### Requirement
Exactly as they appear below, repeat the lines from the one with "0.424), STEEL, 0.003)" through the one with "xs = sorted((side * 0.01, side * 0.018))", and no others.
+ + +
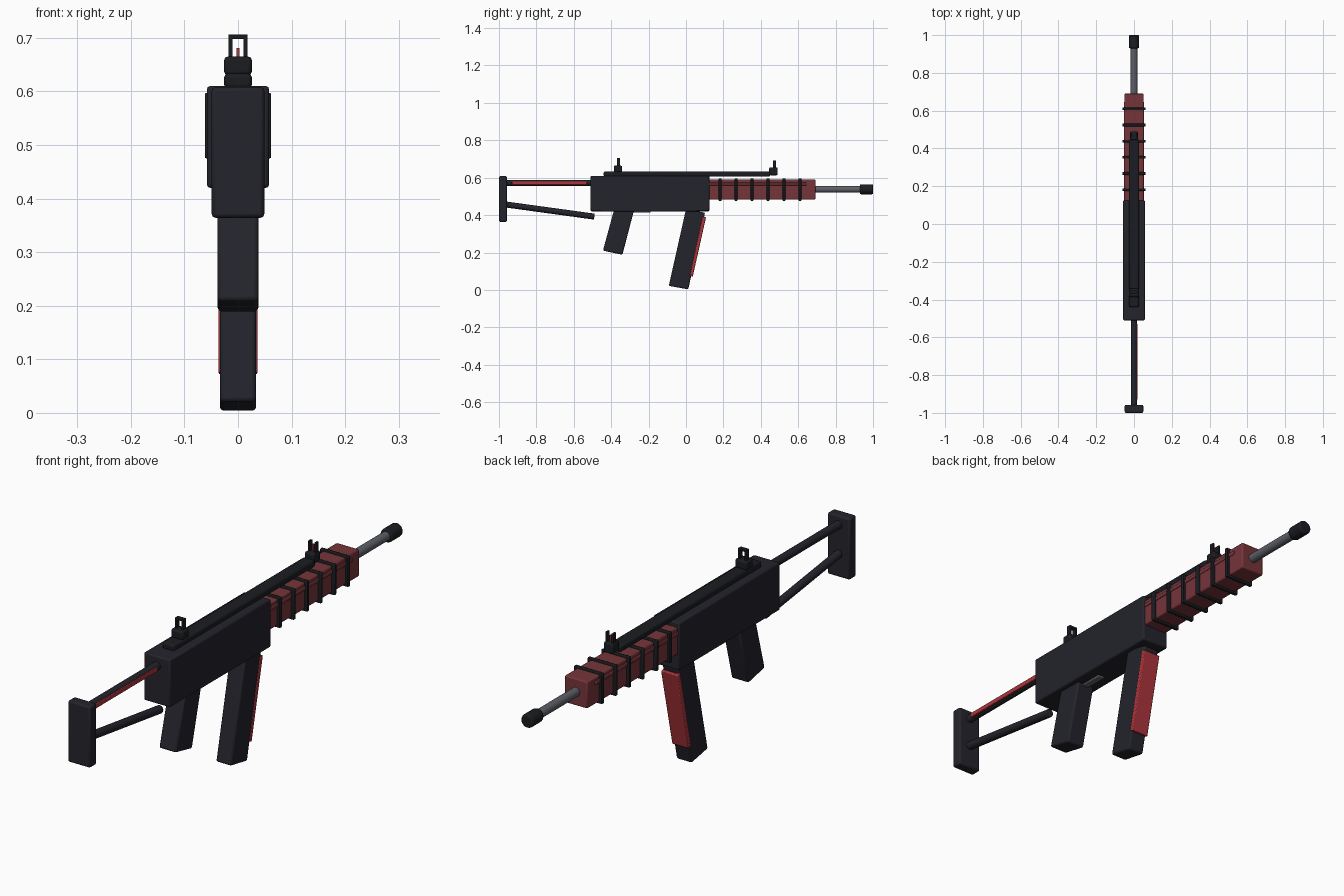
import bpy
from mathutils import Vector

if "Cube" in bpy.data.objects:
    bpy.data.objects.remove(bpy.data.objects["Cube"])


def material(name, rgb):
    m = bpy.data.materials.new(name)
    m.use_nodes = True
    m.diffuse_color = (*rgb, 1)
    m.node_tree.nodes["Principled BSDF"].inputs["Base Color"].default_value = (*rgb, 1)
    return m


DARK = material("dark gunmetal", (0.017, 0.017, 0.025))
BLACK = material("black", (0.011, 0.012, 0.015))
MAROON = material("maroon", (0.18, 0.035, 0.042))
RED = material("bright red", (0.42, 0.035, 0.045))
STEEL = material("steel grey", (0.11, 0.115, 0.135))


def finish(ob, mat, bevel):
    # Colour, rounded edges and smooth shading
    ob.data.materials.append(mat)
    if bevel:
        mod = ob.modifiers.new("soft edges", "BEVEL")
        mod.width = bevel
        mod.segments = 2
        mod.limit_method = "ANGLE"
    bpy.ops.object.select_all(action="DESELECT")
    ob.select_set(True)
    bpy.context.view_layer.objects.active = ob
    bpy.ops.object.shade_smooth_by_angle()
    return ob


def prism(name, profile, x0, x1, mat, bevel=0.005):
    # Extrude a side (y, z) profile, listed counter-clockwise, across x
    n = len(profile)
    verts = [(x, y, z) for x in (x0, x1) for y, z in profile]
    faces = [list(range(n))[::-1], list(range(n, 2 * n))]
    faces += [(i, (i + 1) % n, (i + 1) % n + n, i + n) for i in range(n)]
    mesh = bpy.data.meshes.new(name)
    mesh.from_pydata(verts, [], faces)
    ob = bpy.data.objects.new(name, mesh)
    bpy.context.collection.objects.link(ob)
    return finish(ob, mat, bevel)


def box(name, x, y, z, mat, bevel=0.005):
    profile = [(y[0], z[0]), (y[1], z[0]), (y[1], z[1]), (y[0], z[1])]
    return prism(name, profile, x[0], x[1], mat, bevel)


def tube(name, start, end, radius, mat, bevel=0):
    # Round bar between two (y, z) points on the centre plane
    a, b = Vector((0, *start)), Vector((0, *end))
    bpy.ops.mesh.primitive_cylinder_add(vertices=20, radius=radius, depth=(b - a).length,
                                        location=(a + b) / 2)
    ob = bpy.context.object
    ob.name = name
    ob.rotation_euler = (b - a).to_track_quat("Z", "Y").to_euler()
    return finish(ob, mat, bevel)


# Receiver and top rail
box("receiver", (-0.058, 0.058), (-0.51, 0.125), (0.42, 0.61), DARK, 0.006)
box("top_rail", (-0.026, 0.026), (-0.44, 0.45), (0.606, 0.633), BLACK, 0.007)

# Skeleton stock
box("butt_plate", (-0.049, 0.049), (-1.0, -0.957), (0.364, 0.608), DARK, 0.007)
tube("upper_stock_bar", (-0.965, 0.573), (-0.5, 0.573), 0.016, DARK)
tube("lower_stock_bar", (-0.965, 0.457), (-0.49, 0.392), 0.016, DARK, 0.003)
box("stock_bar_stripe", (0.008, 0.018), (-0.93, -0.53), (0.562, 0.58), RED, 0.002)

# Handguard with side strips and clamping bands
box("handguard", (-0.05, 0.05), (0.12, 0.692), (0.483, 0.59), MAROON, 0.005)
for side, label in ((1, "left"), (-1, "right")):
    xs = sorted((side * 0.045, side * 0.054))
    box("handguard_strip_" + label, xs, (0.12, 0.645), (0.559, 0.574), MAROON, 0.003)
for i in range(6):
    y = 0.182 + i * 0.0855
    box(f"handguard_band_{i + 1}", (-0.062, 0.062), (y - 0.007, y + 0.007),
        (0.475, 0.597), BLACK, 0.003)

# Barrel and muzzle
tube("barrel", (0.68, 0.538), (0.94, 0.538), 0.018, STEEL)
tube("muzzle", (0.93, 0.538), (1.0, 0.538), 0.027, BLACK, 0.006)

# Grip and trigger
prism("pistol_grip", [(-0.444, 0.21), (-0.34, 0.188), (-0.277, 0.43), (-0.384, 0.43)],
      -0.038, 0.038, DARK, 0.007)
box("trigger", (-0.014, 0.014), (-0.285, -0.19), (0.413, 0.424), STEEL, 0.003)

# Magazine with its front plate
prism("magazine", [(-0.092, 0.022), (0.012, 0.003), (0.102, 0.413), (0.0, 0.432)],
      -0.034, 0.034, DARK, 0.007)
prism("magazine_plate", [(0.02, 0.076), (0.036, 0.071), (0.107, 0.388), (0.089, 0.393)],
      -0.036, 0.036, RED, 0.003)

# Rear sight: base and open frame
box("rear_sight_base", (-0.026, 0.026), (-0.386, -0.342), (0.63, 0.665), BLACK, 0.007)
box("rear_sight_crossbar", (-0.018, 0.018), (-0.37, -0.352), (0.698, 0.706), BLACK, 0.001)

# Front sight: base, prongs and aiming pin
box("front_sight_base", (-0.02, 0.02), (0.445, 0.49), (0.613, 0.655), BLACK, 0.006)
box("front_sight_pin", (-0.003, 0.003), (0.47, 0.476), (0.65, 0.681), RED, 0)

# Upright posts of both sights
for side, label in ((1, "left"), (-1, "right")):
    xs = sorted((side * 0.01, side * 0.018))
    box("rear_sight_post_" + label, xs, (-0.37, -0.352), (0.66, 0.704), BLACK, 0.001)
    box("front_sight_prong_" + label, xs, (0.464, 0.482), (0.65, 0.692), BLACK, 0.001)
+ + +
### Answer area
box("trigger", (-0.014, 0.014), (-0.285, -0.19), (0.413, 0.424), STEEL, 0.003)

# Magazine with its front plate
prism("magazine", [(-0.092, 0.022), (0.012, 0.003), (0.102, 0.413), (0.0, 0.432)],
      -0.034, 0.034, DARK, 0.007)
prism("magazine_plate", [(0.02, 0.076), (0.036, 0.071), (0.107, 0.388), (0.089, 0.393)],
      -0.036, 0.036, RED, 0.003)

# Rear sight: base and open frame
box("rear_sight_base", (-0.026, 0.026), (-0.386, -0.342), (0.63, 0.665), BLACK, 0.007)
box("rear_sight_crossbar", (-0.018, 0.018), (-0.37, -0.352), (0.698, 0.706), BLACK, 0.001)

# Front sight: base, prongs and aiming pin
box("front_sight_base", (-0.02, 0.02), (0.445, 0.49), (0.613, 0.655), BLACK, 0.006)
box("front_sight_pin", (-0.003, 0.003), (0.47, 0.476), (0.65, 0.681), RED, 0)

# Upright posts of both sights
for side, label in ((1, "left"), (-1, "right")):
    xs = sorted((side * 0.01, side * 0.018))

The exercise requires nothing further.